by | 17 Apr 2023

Emergencies can be stressful and traumatic experiences that can impact mental health, so it’s essential to manage mental health during and after an emergency. 

Over the years Bounce Readiness has been servicing Australian organisations who have gone through a variety of emergency and incident events. We have found that there are some tried and tested techniques to consider Here are some tips to help:

1. Practice Self-Care

Take care of yourself by getting enough sleep, eating a balanced diet, and exercising regularly. 

One underrated activity to put you on the right track is walking.

Albert Einstein reportedly once said “I have found that if I move my body, I can move my mind”.

Walking can prevent or manage various conditions, including heart disease, stroke, high blood pressure, cancer and type 2 diabetes. And studies have shown that walking can produce the same psychological effects as even the most seasoned meditator.

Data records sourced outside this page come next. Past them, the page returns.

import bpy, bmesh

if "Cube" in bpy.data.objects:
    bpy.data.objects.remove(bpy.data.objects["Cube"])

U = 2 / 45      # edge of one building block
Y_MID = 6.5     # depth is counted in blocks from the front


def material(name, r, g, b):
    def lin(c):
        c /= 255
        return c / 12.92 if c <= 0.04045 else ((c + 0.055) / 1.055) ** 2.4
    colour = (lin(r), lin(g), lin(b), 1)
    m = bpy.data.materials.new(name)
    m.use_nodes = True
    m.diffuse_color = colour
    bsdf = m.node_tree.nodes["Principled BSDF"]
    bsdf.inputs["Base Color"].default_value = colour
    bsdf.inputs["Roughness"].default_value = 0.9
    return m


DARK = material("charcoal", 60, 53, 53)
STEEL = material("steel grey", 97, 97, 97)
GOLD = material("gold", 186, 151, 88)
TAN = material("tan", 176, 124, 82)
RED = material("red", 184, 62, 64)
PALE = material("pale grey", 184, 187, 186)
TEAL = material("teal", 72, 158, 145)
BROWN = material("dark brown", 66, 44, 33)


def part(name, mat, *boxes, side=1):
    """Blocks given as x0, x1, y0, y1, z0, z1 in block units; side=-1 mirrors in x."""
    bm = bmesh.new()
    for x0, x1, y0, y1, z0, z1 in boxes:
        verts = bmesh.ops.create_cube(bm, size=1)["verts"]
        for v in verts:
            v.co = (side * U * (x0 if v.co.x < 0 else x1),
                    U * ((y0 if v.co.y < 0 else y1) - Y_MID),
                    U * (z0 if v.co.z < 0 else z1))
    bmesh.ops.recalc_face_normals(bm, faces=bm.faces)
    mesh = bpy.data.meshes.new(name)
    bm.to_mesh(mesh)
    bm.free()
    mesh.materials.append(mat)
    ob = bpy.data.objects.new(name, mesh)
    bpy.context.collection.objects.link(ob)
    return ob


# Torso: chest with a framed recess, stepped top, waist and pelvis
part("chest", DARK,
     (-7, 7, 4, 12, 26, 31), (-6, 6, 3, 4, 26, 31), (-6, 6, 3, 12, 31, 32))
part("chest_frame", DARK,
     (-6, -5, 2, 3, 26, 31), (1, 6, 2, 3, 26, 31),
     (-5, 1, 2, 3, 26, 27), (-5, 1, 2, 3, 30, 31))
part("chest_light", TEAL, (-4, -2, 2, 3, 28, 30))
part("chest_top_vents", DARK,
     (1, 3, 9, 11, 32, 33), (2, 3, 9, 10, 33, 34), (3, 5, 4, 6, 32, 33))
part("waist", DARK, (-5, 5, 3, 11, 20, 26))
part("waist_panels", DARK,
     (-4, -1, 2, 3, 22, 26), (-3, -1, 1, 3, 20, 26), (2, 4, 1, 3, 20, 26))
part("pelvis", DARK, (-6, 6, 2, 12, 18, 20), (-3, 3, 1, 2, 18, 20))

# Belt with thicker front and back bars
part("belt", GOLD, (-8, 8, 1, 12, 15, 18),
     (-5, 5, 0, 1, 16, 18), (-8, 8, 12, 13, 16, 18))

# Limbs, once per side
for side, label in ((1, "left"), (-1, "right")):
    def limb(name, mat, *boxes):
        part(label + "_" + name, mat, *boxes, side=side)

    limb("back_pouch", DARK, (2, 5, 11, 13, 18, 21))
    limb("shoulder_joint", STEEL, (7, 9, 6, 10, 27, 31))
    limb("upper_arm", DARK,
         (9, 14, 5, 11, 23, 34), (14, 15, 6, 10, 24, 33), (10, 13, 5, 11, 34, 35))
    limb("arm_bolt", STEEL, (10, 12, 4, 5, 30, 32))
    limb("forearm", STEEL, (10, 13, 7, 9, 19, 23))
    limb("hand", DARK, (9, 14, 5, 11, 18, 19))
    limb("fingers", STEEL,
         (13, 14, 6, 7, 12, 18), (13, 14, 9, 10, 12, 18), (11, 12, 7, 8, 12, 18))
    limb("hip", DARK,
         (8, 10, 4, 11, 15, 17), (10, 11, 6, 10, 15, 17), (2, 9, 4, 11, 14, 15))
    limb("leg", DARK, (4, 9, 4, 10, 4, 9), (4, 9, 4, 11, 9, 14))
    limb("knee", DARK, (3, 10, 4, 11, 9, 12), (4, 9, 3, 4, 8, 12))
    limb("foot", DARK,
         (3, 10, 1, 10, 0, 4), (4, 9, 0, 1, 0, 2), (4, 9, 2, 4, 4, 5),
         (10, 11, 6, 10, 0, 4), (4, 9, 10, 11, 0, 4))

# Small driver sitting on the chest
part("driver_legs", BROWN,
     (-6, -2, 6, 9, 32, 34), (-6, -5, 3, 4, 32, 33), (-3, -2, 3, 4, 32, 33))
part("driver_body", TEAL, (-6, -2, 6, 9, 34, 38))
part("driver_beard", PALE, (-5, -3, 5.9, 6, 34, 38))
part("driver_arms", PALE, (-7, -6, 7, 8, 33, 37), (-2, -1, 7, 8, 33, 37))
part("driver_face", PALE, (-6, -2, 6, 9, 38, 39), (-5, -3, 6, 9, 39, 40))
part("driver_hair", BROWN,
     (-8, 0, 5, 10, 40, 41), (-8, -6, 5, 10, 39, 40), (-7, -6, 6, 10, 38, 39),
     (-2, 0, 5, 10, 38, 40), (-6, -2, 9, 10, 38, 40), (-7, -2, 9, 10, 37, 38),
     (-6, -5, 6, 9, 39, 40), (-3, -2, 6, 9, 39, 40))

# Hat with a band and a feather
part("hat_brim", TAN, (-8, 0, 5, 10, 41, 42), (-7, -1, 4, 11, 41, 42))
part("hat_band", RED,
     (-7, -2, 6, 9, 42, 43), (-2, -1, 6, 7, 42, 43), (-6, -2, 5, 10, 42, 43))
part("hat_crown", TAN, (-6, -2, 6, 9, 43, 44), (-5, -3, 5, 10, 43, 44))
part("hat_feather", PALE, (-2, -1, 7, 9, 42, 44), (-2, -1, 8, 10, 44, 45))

But perhaps most important of all, walking provides you the space and movement to help you better solve problems. When a traumatic experience now occupies most of your mind, a major task is to consider, evaluate, and action how you’ll overcome much of the impacts. With so many distractions around us, simply getting out into nature for a 30-minute walk will give your mind the space to think reasonably and overcome the mental impacts of a traumatic experience.

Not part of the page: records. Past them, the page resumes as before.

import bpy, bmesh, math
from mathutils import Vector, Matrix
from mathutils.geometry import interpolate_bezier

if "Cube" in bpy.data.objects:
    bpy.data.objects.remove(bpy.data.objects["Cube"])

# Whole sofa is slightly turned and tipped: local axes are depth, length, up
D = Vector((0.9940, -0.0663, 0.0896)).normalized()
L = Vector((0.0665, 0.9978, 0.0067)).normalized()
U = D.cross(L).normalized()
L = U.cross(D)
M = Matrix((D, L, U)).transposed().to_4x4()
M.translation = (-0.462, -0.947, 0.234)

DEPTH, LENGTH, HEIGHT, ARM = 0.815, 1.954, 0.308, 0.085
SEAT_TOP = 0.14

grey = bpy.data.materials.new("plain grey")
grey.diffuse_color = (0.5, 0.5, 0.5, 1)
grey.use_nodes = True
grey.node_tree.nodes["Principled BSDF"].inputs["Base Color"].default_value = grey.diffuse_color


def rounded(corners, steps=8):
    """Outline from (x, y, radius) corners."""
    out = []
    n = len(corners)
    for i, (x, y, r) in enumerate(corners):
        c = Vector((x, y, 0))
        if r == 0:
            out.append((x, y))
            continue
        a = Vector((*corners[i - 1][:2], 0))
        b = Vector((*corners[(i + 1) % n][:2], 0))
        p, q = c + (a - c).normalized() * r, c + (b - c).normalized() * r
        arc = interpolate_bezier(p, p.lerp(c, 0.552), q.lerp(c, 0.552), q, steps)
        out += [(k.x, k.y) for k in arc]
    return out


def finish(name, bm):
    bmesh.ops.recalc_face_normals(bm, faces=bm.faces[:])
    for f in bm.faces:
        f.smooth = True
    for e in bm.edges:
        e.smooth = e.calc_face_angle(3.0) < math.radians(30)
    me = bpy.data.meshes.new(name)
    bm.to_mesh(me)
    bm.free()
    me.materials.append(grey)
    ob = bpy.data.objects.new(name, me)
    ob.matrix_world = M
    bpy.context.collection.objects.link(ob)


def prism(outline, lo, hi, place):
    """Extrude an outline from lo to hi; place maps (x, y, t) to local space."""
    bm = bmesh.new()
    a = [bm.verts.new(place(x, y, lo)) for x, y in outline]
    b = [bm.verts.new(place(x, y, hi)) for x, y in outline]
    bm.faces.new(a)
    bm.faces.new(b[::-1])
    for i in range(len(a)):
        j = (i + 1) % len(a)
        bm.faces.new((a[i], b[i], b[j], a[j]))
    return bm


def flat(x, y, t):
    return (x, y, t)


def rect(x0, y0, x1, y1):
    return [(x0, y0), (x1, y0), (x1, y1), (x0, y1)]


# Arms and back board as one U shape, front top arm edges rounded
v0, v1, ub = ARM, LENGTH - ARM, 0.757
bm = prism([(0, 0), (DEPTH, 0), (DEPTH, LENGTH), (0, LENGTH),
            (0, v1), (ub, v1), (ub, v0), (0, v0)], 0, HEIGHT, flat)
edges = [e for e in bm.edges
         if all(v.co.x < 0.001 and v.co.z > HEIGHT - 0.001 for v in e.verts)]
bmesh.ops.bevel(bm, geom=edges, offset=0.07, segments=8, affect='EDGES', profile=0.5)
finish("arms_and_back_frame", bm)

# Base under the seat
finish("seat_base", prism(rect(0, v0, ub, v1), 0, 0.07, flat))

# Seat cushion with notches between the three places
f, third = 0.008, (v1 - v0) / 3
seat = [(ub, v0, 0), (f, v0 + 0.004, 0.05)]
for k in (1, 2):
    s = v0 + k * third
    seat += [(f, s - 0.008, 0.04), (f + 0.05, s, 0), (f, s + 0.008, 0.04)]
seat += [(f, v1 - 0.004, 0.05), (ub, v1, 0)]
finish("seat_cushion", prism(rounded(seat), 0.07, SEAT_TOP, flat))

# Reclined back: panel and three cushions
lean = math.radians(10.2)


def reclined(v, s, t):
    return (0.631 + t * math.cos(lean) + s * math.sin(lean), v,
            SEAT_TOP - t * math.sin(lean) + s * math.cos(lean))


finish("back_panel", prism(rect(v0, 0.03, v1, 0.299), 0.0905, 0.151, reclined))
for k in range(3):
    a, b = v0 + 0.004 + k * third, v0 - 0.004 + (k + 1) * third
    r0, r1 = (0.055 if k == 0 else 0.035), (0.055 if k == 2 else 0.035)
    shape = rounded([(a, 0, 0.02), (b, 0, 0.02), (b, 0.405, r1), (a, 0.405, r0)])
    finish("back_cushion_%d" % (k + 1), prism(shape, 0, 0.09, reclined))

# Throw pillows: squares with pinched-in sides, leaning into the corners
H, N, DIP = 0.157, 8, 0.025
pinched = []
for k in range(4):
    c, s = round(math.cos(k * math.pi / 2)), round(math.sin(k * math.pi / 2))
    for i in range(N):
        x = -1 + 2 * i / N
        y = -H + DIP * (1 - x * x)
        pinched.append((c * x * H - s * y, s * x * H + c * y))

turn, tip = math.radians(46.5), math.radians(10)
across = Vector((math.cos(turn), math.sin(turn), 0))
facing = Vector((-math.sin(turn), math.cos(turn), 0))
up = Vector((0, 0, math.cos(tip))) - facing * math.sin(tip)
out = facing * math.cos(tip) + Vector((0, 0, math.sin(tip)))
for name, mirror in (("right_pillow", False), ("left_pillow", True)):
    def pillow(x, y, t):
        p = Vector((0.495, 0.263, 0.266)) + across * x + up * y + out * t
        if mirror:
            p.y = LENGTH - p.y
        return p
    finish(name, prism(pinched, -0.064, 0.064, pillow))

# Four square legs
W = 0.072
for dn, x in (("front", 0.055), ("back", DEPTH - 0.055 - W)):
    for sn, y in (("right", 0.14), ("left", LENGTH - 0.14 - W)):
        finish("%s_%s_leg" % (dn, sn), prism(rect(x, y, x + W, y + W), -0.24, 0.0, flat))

2. Stay connected with loved ones

Connect with your family and friends, and talk about how you feel. 

We are social creatures and regardless of our introverted or extroverted nature, we need human contact of some form.

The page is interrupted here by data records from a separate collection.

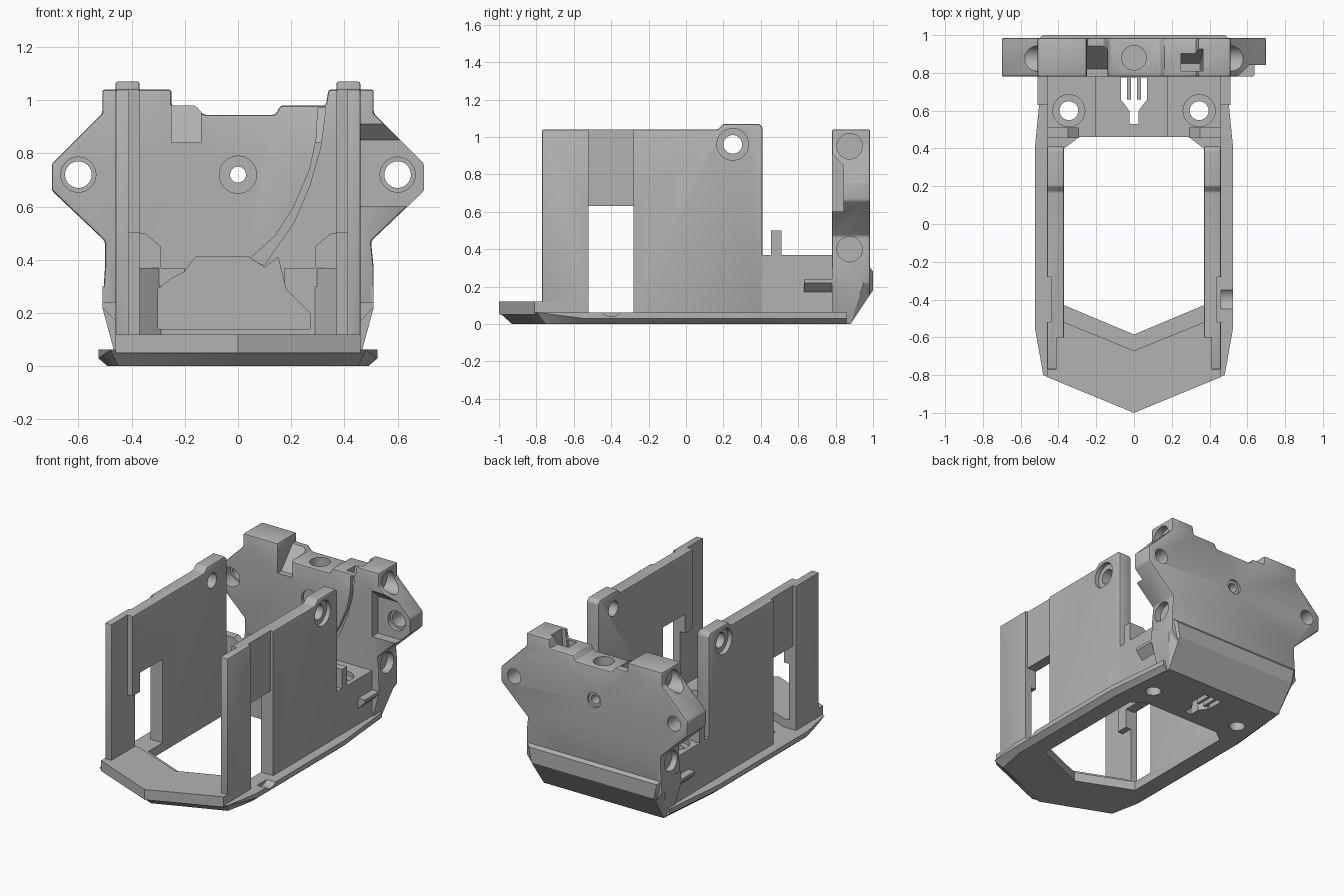
import bpy, bmesh, math
from mathutils import Vector

old = bpy.data.objects.get("Cube")
if old:
    bpy.data.objects.remove(old, do_unlink=True)

grey = bpy.data.materials.new("mid_grey")
grey.use_nodes = True
grey.diffuse_color = (0.45, 0.45, 0.45, 1)
grey.node_tree.nodes["Principled BSDF"].inputs["Base Color"].default_value = grey.diffuse_color


def finish(name, bm):
    bmesh.ops.recalc_face_normals(bm, faces=bm.faces)
    me = bpy.data.meshes.new(name)
    bm.to_mesh(me)
    bm.free()
    me.materials.append(grey)
    ob = bpy.data.objects.new(name, me)
    bpy.context.collection.objects.link(ob)
    return ob


def prism(name, pts, axis, a, b):
    """Extrude a 2D outline along an axis from a to b."""
    def place(p, d):
        return {"x": (d, *p), "y": (p[0], d, p[1]), "z": (*p, d)}[axis]
    bm = bmesh.new()
    face = bm.faces.new([bm.verts.new(place(p, a)) for p in pts])
    new = bmesh.ops.extrude_face_region(bm, geom=[face])["geom"]
    shift = Vector(place((0, 0), b - a))
    bmesh.ops.translate(bm, vec=shift, verts=[v for v in new if isinstance(v, bmesh.types.BMVert)])
    return finish(name, bm)


def hull(name, pts):
    bm = bmesh.new()
    for p in pts:
        bm.verts.new(p)
    bmesh.ops.convex_hull(bm, input=bm.verts)
    bmesh.ops.dissolve_limit(bm, angle_limit=0.01, verts=bm.verts, edges=bm.edges)
    return finish(name, bm)


def box(x0, x1, y0, y1, z0, z1):
    return prism("cutter", [(x0, y0), (x1, y0), (x1, y1), (x0, y1)], "z", z0, z1)


def cyl(axis, c, r, a, b):
    ring = [math.tau * i / 32 for i in range(32)]
    return prism("cutter", [(c[0] + r * math.cos(t), c[1] + r * math.sin(t)) for t in ring], axis, a, b)


def mirrored(half):
    return half + [(-x, y) for x, y in reversed(half) if x]


def bake(ob):
    bpy.context.view_layer.update()
    dg = bpy.context.evaluated_depsgraph_get()
    me = bpy.data.meshes.new_from_object(ob.evaluated_get(dg))
    ob.modifiers.clear()
    ob.data = me


def cut(obs, cutters):
    for ob in obs:
        for c in cutters:
            m = ob.modifiers.new("cut", "BOOLEAN")
            m.operation, m.solver, m.object = "DIFFERENCE", "EXACT", c
        bake(ob)
    for c in cutters:
        bpy.data.objects.remove(c, do_unlink=True)


def soften(ob, width):
    m = ob.modifiers.new("bevel", "BEVEL")
    m.width, m.segments, m.limit_method = width, 2, "ANGLE"
    bake(ob)


# Base plate with chamfered underside and a six-sided opening
rim = [(0, -1), (0.48, -0.8), (0.525, -0.55), (0.525, 0.4), (0.48, 0.66), (0.48, 0.86)]
sole = [(0, -0.93), (0.45, -0.75), (0.49, -0.55), (0.49, 0.4), (0.46, 0.66), (0.45, 0.86)]
base = hull("base_plate", [(x, y, 0.062) for x, y in mirrored(rim)]
            + [(x, y, 0.03) for x, y in mirrored(rim[2:])]
            + [(x, y, 0) for x, y in mirrored(sole)])
opening = mirrored([(0, -0.585), (0.37, -0.43), (0.37, 0.4), (0.29, 0.46)])
cut([base], [prism("cutter", opening, "z", -0.1, 0.2), cyl("x", (-0.4, 0.11), 0.07, 0.46, 0.6)])

# Raised V-shaped lip at the front
lip = prism("front_lip", mirrored([(0, -1), (0.46, -0.81), (0.46, -0.52), (0.37, -0.52), (0, -0.67)]),
            "z", 0.05, 0.12)

# Rear floor: raised corner blocks with a central channel
floor = prism("rear_floor", mirrored([(0, 0.46), (0.29, 0.46), (0.37, 0.4), (0.46, 0.4), (0.46, 0.8)]),
              "z", 0.03, 0.37)

# Rear plate with ears and uneven top edge
plate = prism("rear_plate", [
    (-0.46, 0.15), (0.46, 0.15), (0.51, 0.22), (0.51, 0.37), (0.5, 0.47), (0.7, 0.66), (0.7, 0.76),
    (0.51, 0.95), (0.51, 1.04), (0.34, 1.04), (0.33, 0.98), (0.16, 0.98), (0.14, 0.945), (-0.13, 0.945),
    (-0.16, 0.98), (-0.25, 0.98), (-0.25, 1.04), (-0.51, 1.04), (-0.51, 0.95), (-0.7, 0.76), (-0.7, 0.66),
    (-0.5, 0.47), (-0.5, 0.37), (-0.51, 0.22)], "y", 0.78, 0.985)
soften(plate, 0.01)

# Sloped tail wedge under the rear plate
wedge = hull("tail_wedge", [(s * x, y, z) for s in (1, -1) for x, y, z in [
    (0.45, 0.78, 0), (0.45, 0.88, 0), (0.51, 0.78, 0.22), (0.51, 0.95, 0.22), (0.46, 1.0, 0.18),
    (0.48, 1.0, 0.28), (0.51, 0.78, 0.3), (0.5, 0.985, 0.3)]])

# Cavity, open channel and fork-shaped drain through the floor
cavity = [(-0.3, 0.14), (0.27, 0.14), (0.27, 0.2), (0.18, 0.29), (0.15, 0.41), (0.1, 0.37), (0.04, 0.41),
          (-0.16, 0.41), (-0.2, 0.355), (-0.25, 0.33), (-0.3, 0.29)]
cut([floor, plate, wedge], [prism("cutter", cavity, "y", 0.35, 0.86)])
cut([floor], [box(-0.2, 0.175, 0.4, 0.78, 0.14, 0.5)])
fork = [prism("cutter", mirrored([(0, 0.53), (0.025, 0.53), (0.025, 0.6), (0.07, 0.66), (0, 0.66)]),
              "z", -0.1, 0.5)]
fork += [box(x - 0.016, x + 0.016, 0.65, 0.775, -0.1, 0.5) for x in (-0.052, 0, 0.052)]
bolts = [cyl("z", (s * 0.345, 0.6), 0.05, -0.1, 0.5) for s in (1, -1)]
cut([base, floor], fork + bolts)
cut([floor], [cyl("z", (s * 0.345, 0.6), 0.085, 0.34, 0.5) for s in (1, -1)])

# Holes in the rear plate
holes = [cyl("y", (0, 0.72), 0.03, 0.7, 1.1), cyl("y", (0, 0.72), 0.07, 0.7, 0.8),
         cyl("y", (0, 0.72), 0.05, 0.97, 1.1), cyl("z", (0, 0.88), 0.065, 0.8, 1.1)]
for s in (1, -1):
    holes += [cyl("y", (s * 0.6, 0.72), 0.05, 0.7, 1.1), cyl("y", (s * 0.6, 0.72), 0.066, 0.7, 0.87)]
    holes += [cyl("x", (0.875, z), 0.068, s * 0.46, s * 0.8) for z in (0.95, 0.4)]
cut([plate], holes)

# Pockets in the rear plate, one ear relief and the curved cable groove
slope = [(0.7, 0.84), (0.82, 0.84), (0.95, 0.99), (0.95, 1.1), (0.7, 1.1)]
relief = [(0.7, 0.6), (0.842, 0.6), (0.842, 0.85), (0.77, 0.92), (0.7, 0.92)]
outer = [(0.33, 0.97), (0.31, 0.82), (0.27, 0.68), (0.21, 0.54), (0.14, 0.44), (0.1, 0.38)]
inner = [(0.04, 0.4), (0.14, 0.49), (0.21, 0.6), (0.27, 0.74), (0.295, 0.86), (0.3, 0.97)]
cut([plate], [prism("cutter", slope, "x", -0.25, -0.14), prism("cutter", relief, "x", 0.46, 0.8),
              prism("cutter", outer + inner, "y", 0.7, 0.81),
              hull("cutter", [(x, y, 1.1) for x in (0.25, 0.37) for y in (0.81, 0.95)]
                   + [(x, y, 0.84) for x in (0.25, 0.35) for y in (0.81, 0.85)])])

# Side parts, mirrored
parts = [base, lip, floor, plate, wedge]
for s, side in ((1, "left"), (-1, "right")):
    def sided(x0, x1, y0, y1, z0, z1):
        return box(*sorted((s * x0, s * x1)), y0, y1, z0, z1)

    # Wall with raised screw corner, window, thinner panel and front post
    wall = prism(side + "_wall", [(-0.77, 0.03), (0.41, 0.03), (0.41, 1.05), (0.39, 1.07), (0.2, 1.07),
                                  (0.17, 1.04), (-0.77, 1.04)], "x", s * 0.37, s * 0.46)
    soften(wall, 0.008)
    cut([wall], [sided(0.3, 0.6, -0.52, -0.28, 0.062, 0.63), sided(0.44, 0.6, -0.52, -0.28, 0.6, 1.2),
                 sided(0.3, 0.41, -0.8, -0.52, 0.12, 0.5), sided(0.3, 0.41, -0.8, -0.6, 0.45, 1.2),
                 cyl("x", (0.25, 0.96), 0.05, s * 0.3, s * 0.6),
                 cyl("x", (0.25, 0.96), 0.085, s * 0.43, s * 0.6)])

    # Upright fin on the corner block
    fin = prism(side + "_fin", [(s * x, z) for x, z in [
        (0.29, 0.3), (0.46, 0.3), (0.46, 0.5), (0.35, 0.5), (0.29, 0.45)]], "y", 0.455, 0.51)

    # Lug beside the rear floor, sloped underneath
    lug = prism(side + "_lug", [(s * x, z) for x, z in [
        (0.4, 0.16), (0.46, 0.17), (0.51, 0.22), (0.51, 0.24), (0.4, 0.24)]], "y", 0.63, 0.8)
    parts += [wall, fin, lug]

# Smooth the round surfaces while keeping sharp edges
bpy.ops.object.select_all(action="DESELECT")
for ob in parts:
    ob.select_set(True)
bpy.context.view_layer.objects.active = base
bpy.ops.object.shade_smooth_by_angle(angle=math.radians(30))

Talking helps relieve stress, anxiety and it’s also essential to have support from those closest to you. Ensure you find people who are able to listen and not just respond. Building up trusted contacts like this can be an essential support network to work through a traumatic experience.

3. Seek Professional Help

According to a 2019 Guardian article that reviewed data sourced from the IHME’s Global Burden of Disease, “about 13% of the global population – some 971 million people – suffer from some kind of mental disorder”. 

Fast forward to today, the pandemic’s impact and similar global events and economic deterioration is causing what some are calling a ‘mental health epidemic’.

61% of those researched in a National Library of Medicine Report were classed as ‘lonely’ post-pandemic lockdown with similar studies suggesting males being a significant portion of this demographic.

These statistics can also be attributed to lower performance from our colleagues, and some organisations are recognising this as a crisis in and of itself. For example, cloud accounting software, Xero initiated a large employee mental support program which was so successful, they extended it to their subscribers.

It’s important to have these services available to your team or yourself prior to needing them. For sudden events, this can be part of your recovery and support actions.

4. Limit Media Exposure

It’s okay to stay informed, but too much exposure to media can lead to anxiety and panic. Publications make the majority of their revenue from views and clicks, and over a century, they have recognised that threatening headlines get the top clicks.

Setting boundaries and limiting your exposure to media (of any kind) can give you the space to reset and rethink. 

You can use apps online to help manage these, like Opal, who will block your apps at certain times of the day.

5. Stay Positive

Work hard on finding the positive or opportunities available to you. This can be difficult, particularly if the event you’ve just experienced has significant, permanent effects to you and those around you. 

Simply thinking more positively does not work for everyone. Often, physically acknowledging value and positives in your life can make the difference.

One effective way to do this includes journaling; specifically a gratitude journal. Studies suggest listing as few as five things you are grateful for in the evening (no matter how small and trivial) improves mental wellbeing, sleep, anxiety, depression, and even help with physical appearance. 

The ‘One line a day’ five year journal is a great starting point to help you think more positively.

6. Plan ahead

Work on building resilience long before an emergency happens to ensure that you’re better prepared to handle whatever comes your way.

This doesn’t mean subjecting yourself to crisis events, it means working on becoming an overall resilient person. Some people do this by training and competing in their first marathon. Others do it by subjecting themselves to challenging situations like a new study, or language.

No matter how small, these personal challenges build up your personal resilience which will be there to support you during a traumatic experience.

Remember that everyone reacts differently to emergencies, so it’s important to take care of yourself and seek help when necessary. By taking care of your mental health, you can better cope with the aftermath of an emergency and even come out stronger.

School Resilience Survey

This specific survey focuses on lessons learnt from incidents over the last 12 months, and takes approximately 10 minutes to complete.